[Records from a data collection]

* * *

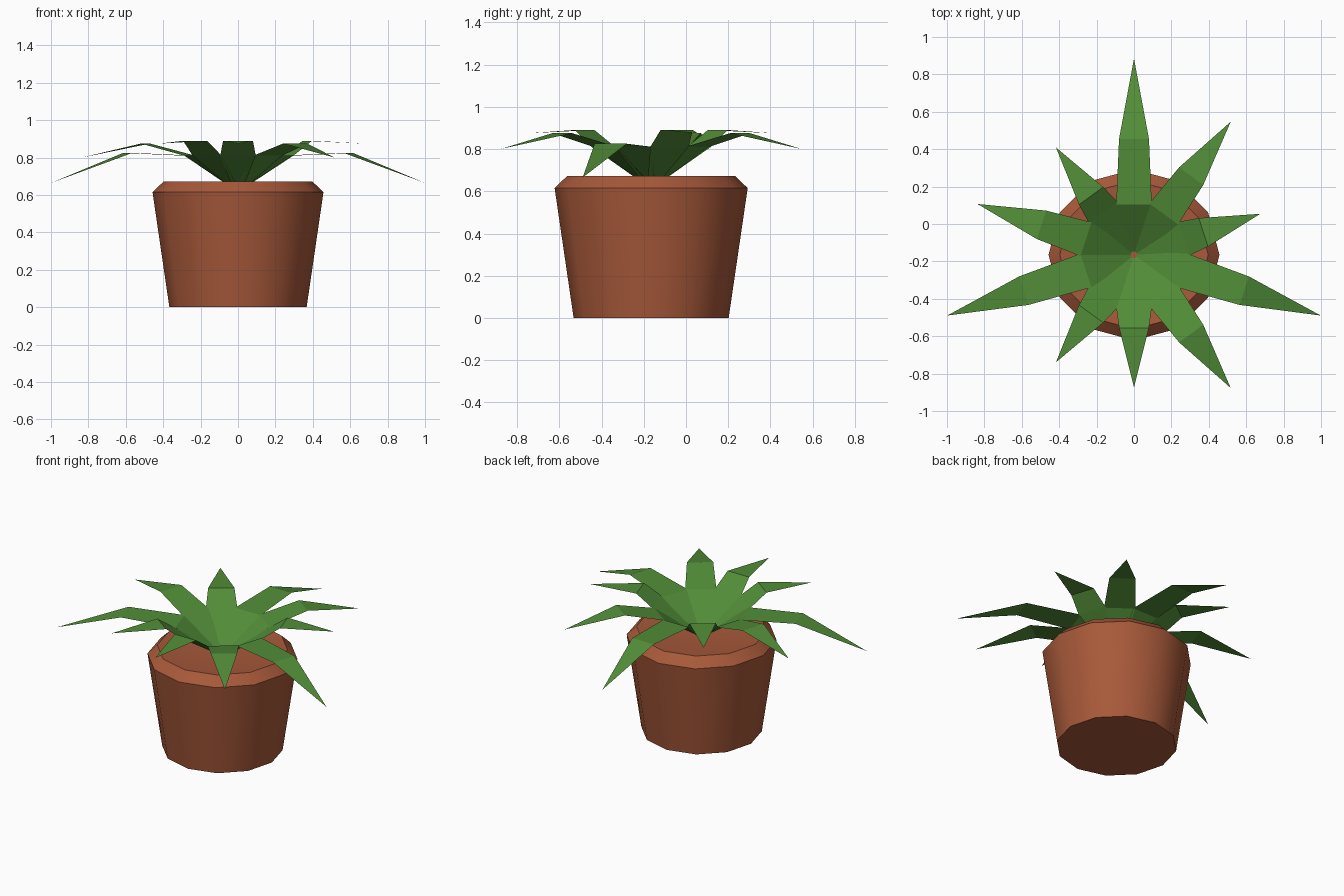
import bpy
import bmesh
from math import cos, sin, pi, radians
from mathutils import Matrix

cube = bpy.data.objects.get("Cube")
if cube:
    bpy.data.objects.remove(cube, do_unlink=True)

CENTRE_Y = -0.165


def make_material(name, rgb):
    mat = bpy.data.materials.new(name)
    mat.use_nodes = True
    colour = (*rgb, 1.0)
    mat.diffuse_color = colour
    bsdf = next(n for n in mat.node_tree.nodes if n.type == "BSDF_PRINCIPLED")
    bsdf.inputs["Base Color"].default_value = colour
    bsdf.inputs["Roughness"].default_value = 0.8
    return mat


def make_object(name, bm, mat):
    mesh = bpy.data.meshes.new(name)
    bm.to_mesh(mesh)
    bm.free()
    mesh.materials.append(mat)
    obj = bpy.data.objects.new(name, mesh)
    bpy.context.collection.objects.link(obj)
    return obj


terracotta = make_material("terracotta", (0.39, 0.10, 0.042))
leaf_green = make_material("leaf green", (0.085, 0.27, 0.04))


# Pot: a twelve-sided lathe with a bevelled rim and a shallow dished top
def make_pot(profile, dish_z, sides=12):
    bm = bmesh.new()
    rings = []
    for r, z in profile:
        rings.append([bm.verts.new((r * cos(2 * pi * i / sides),
                                    r * sin(2 * pi * i / sides) + CENTRE_Y, z))
                      for i in range(sides)])
    bm.faces.new(rings[0][::-1])
    for low, high in zip(rings, rings[1:]):
        for i in range(sides):
            j = (i + 1) % sides
            bm.faces.new((low[i], low[j], high[j], high[i]))
    middle = bm.verts.new((0, CENTRE_Y, dish_z))
    for i in range(sides):
        bm.faces.new((rings[-1][i], rings[-1][(i + 1) % sides], middle))
    bmesh.ops.recalc_face_normals(bm, faces=bm.faces)
    return make_object("pot", bm, terracotta)


pot = make_pot([(0.367, 0), (0.457, 0.615), (0.397, 0.673)], 0.63)
bpy.ops.object.select_all(action="DESELECT")
pot.select_set(True)
bpy.context.view_layer.objects.active = pot
bpy.ops.object.shade_smooth_by_angle(angle=radians(35))


# Leaf: a thin folded strip, (reach, height, half width) per section, then a tip
def make_leaf(name, sections, tip, angle):
    bm = bmesh.new()
    pairs = [(bm.verts.new((r, -w, z)), bm.verts.new((r, w, z)))
             for r, z, w in sections]
    for (a, b), (c, d) in zip(pairs, pairs[1:]):
        bm.faces.new((a, c, d, b))
    point = bm.verts.new((tip[0], 0, tip[1]))
    bm.faces.new((pairs[-1][0], point, pairs[-1][1]))
    turn = Matrix.Translation((0, CENTRE_Y, 0)) @ Matrix.Rotation(radians(angle), 4, "Z")
    bmesh.ops.transform(bm, matrix=turn, verts=bm.verts)
    return make_object(name, bm, leaf_green)


# Three kinds of leaf, spaced evenly around the crown
base = (0.0, 0.62, 0.02)
kinds = {
    "long_leaf": ([base, (0.27, 0.81, 0.095), (0.62, 0.825, 0.08)],
                  (1.05, 0.665), (90, 198, 342)),
    "medium_leaf": ([base, (0.27, 0.81, 0.095), (0.52, 0.875, 0.08)],
                    (0.88, 0.80), (54, 162, 306)),
    "short_leaf": ([base, (0.28, 0.81, 0.095), (0.39, 0.89, 0.08)],
                   (0.71, 0.875), (18, 126, 234, 270)),
}
for kind, (sections, tip, angles) in kinds.items():
    for n, angle in enumerate(angles, 1):
        make_leaf(f"{kind}_{n}", sections, tip, angle)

* * *

- **Your assignment**
Keep only those lines of the records that hold "sections", and return them.

- **Answer for the task**
def make_leaf(name, sections, tip, angle):
             for r, z, w in sections]
for kind, (sections, tip, angles) in kinds.items():
        make_leaf(f"{kind}_{n}", sections, tip, angle)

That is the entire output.